(Stored data entries)
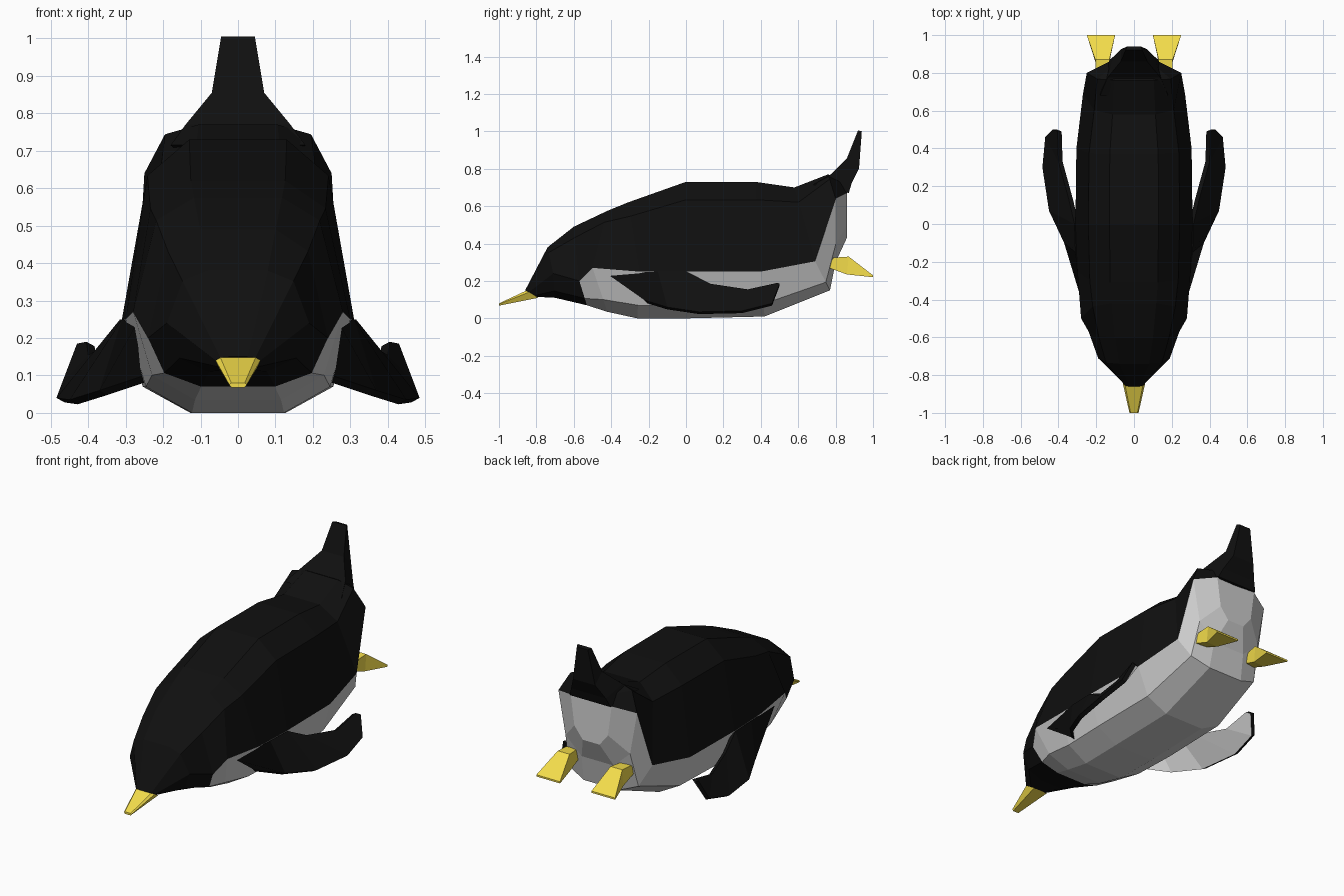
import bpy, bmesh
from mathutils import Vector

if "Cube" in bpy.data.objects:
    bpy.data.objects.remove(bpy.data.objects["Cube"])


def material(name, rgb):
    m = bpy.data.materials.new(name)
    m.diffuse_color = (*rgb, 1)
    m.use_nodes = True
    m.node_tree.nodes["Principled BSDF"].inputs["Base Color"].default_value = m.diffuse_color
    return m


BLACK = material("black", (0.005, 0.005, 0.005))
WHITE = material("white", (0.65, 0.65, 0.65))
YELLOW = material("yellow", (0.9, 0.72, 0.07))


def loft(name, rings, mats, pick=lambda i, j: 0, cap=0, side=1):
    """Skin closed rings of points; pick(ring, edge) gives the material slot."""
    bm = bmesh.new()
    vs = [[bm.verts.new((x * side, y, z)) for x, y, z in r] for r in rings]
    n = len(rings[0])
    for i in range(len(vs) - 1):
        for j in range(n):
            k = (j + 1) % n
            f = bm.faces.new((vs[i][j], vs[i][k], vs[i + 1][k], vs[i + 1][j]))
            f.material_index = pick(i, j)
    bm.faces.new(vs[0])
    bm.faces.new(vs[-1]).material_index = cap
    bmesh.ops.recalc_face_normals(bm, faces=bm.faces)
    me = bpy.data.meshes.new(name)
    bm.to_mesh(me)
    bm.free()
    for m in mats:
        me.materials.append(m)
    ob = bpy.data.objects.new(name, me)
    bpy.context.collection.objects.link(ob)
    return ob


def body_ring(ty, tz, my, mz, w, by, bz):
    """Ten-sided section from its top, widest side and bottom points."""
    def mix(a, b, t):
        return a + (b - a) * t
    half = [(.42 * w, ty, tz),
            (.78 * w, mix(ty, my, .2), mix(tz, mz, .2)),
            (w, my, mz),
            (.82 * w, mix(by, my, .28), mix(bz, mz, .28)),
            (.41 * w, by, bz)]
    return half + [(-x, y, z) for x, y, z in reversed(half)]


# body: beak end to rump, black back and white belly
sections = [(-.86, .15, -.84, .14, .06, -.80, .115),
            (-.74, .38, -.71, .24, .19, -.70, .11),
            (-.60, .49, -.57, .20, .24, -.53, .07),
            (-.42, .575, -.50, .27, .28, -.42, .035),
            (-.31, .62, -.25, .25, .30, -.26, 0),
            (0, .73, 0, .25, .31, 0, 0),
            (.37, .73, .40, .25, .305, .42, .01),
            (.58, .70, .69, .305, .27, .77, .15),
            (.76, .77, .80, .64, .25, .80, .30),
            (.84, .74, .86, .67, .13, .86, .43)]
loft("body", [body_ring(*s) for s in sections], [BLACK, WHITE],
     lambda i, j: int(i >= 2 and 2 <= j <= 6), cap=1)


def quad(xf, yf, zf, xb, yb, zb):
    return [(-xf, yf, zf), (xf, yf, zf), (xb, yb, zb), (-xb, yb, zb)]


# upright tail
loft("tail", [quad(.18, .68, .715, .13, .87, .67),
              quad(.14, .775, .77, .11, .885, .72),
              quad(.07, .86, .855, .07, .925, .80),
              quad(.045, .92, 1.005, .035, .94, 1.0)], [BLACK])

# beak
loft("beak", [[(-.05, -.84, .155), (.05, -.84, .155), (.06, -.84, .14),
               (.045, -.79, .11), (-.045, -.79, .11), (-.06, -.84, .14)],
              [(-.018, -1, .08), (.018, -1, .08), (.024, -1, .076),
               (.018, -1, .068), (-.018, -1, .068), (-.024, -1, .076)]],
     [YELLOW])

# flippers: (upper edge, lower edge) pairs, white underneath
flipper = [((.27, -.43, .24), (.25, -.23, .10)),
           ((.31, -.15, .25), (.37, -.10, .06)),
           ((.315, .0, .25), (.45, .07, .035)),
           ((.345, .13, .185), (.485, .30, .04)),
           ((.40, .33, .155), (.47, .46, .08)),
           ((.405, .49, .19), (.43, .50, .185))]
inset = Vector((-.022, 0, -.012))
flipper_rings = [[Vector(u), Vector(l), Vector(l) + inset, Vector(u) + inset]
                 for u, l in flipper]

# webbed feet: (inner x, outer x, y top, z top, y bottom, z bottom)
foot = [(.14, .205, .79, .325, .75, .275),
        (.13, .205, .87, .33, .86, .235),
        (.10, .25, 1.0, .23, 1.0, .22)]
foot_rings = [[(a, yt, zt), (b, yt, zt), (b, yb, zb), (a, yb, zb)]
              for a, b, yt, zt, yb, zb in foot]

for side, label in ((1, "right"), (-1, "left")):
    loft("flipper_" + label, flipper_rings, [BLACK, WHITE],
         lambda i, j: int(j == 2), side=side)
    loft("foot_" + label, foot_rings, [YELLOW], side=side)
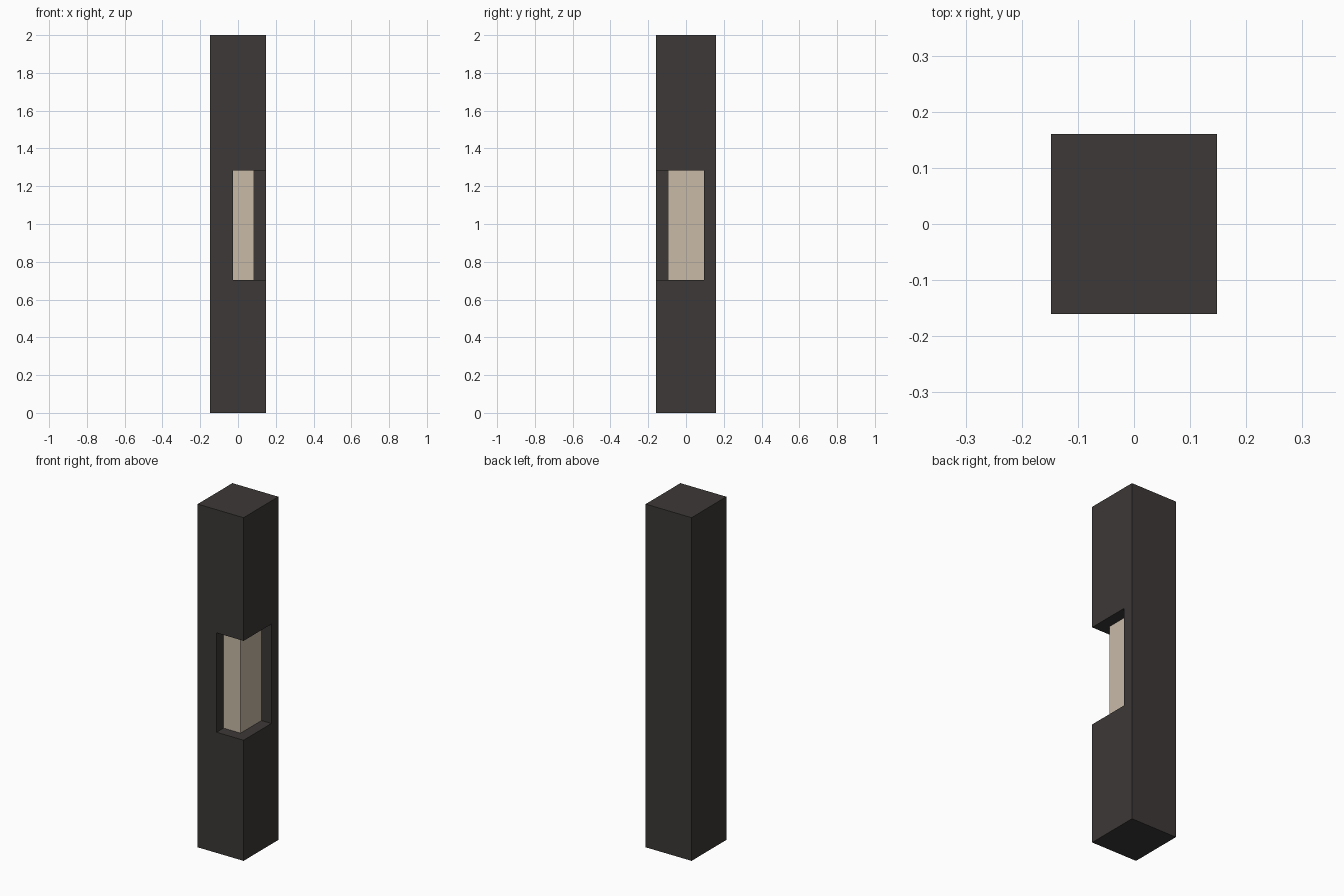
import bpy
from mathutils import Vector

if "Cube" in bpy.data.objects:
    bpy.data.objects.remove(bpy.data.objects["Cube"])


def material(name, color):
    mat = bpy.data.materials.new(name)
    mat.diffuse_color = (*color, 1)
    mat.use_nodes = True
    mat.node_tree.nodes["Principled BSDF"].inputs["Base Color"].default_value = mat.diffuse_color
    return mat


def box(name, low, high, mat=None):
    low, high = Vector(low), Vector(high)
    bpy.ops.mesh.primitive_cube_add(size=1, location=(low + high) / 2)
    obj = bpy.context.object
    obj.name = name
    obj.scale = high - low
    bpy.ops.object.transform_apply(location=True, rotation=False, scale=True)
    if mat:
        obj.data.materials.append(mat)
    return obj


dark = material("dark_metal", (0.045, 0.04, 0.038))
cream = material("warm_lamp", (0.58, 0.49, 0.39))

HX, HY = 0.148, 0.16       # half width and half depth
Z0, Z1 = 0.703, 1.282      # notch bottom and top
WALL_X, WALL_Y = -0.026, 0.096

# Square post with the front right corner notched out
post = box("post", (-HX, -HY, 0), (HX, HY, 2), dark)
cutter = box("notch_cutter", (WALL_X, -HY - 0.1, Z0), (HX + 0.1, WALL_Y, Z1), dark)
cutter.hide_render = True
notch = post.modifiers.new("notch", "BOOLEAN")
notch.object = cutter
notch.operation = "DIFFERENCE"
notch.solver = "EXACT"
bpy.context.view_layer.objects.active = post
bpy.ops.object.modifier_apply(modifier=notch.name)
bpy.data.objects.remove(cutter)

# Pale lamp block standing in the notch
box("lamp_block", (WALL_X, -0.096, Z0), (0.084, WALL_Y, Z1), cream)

**What to produce**
Print the data exactly, from its first line to the line containing "(.84, .74, .86, .67, .13, .86, .43)]", both included. Omit the pictures.

**Answer space**
import bpy, bmesh
from mathutils import Vector

if "Cube" in bpy.data.objects:
    bpy.data.objects.remove(bpy.data.objects["Cube"])


def material(name, rgb):
    m = bpy.data.materials.new(name)
    m.diffuse_color = (*rgb, 1)
    m.use_nodes = True
    m.node_tree.nodes["Principled BSDF"].inputs["Base Color"].default_value = m.diffuse_color
    return m


BLACK = material("black", (0.005, 0.005, 0.005))
WHITE = material("white", (0.65, 0.65, 0.65))
YELLOW = material("yellow", (0.9, 0.72, 0.07))


def loft(name, rings, mats, pick=lambda i, j: 0, cap=0, side=1):
    """Skin closed rings of points; pick(ring, edge) gives the material slot."""
    bm = bmesh.new()
    vs = [[bm.verts.new((x * side, y, z)) for x, y, z in r] for r in rings]
    n = len(rings[0])
    for i in range(len(vs) - 1):
        for j in range(n):
            k = (j + 1) % n
            f = bm.faces.new((vs[i][j], vs[i][k], vs[i + 1][k], vs[i + 1][j]))
            f.material_index = pick(i, j)
    bm.faces.new(vs[0])
    bm.faces.new(vs[-1]).material_index = cap
    bmesh.ops.recalc_face_normals(bm, faces=bm.faces)
    me = bpy.data.meshes.new(name)
    bm.to_mesh(me)
    bm.free()
    for m in mats:
        me.materials.append(m)
    ob = bpy.data.objects.new(name, me)
    bpy.context.collection.objects.link(ob)
    return ob


def body_ring(ty, tz, my, mz, w, by, bz):
    """Ten-sided section from its top, widest side and bottom points."""
    def mix(a, b, t):
        return a + (b - a) * t
    half = [(.42 * w, ty, tz),
            (.78 * w, mix(ty, my, .2), mix(tz, mz, .2)),
            (w, my, mz),
            (.82 * w, mix(by, my, .28), mix(bz, mz, .28)),
            (.41 * w, by, bz)]
    return half + [(-x, y, z) for x, y, z in reversed(half)]


# body: beak end to rump, black back and white belly
sections = [(-.86, .15, -.84, .14, .06, -.80, .115),
            (-.74, .38, -.71, .24, .19, -.70, .11),
            (-.60, .49, -.57, .20, .24, -.53, .07),
            (-.42, .575, -.50, .27, .28, -.42, .035),
            (-.31, .62, -.25, .25, .30, -.26, 0),
            (0, .73, 0, .25, .31, 0, 0),
            (.37, .73, .40, .25, .305, .42, .01),
            (.58, .70, .69, .305, .27, .77, .15),
            (.76, .77, .80, .64, .25, .80, .30),
            (.84, .74, .86, .67, .13, .86, .43)]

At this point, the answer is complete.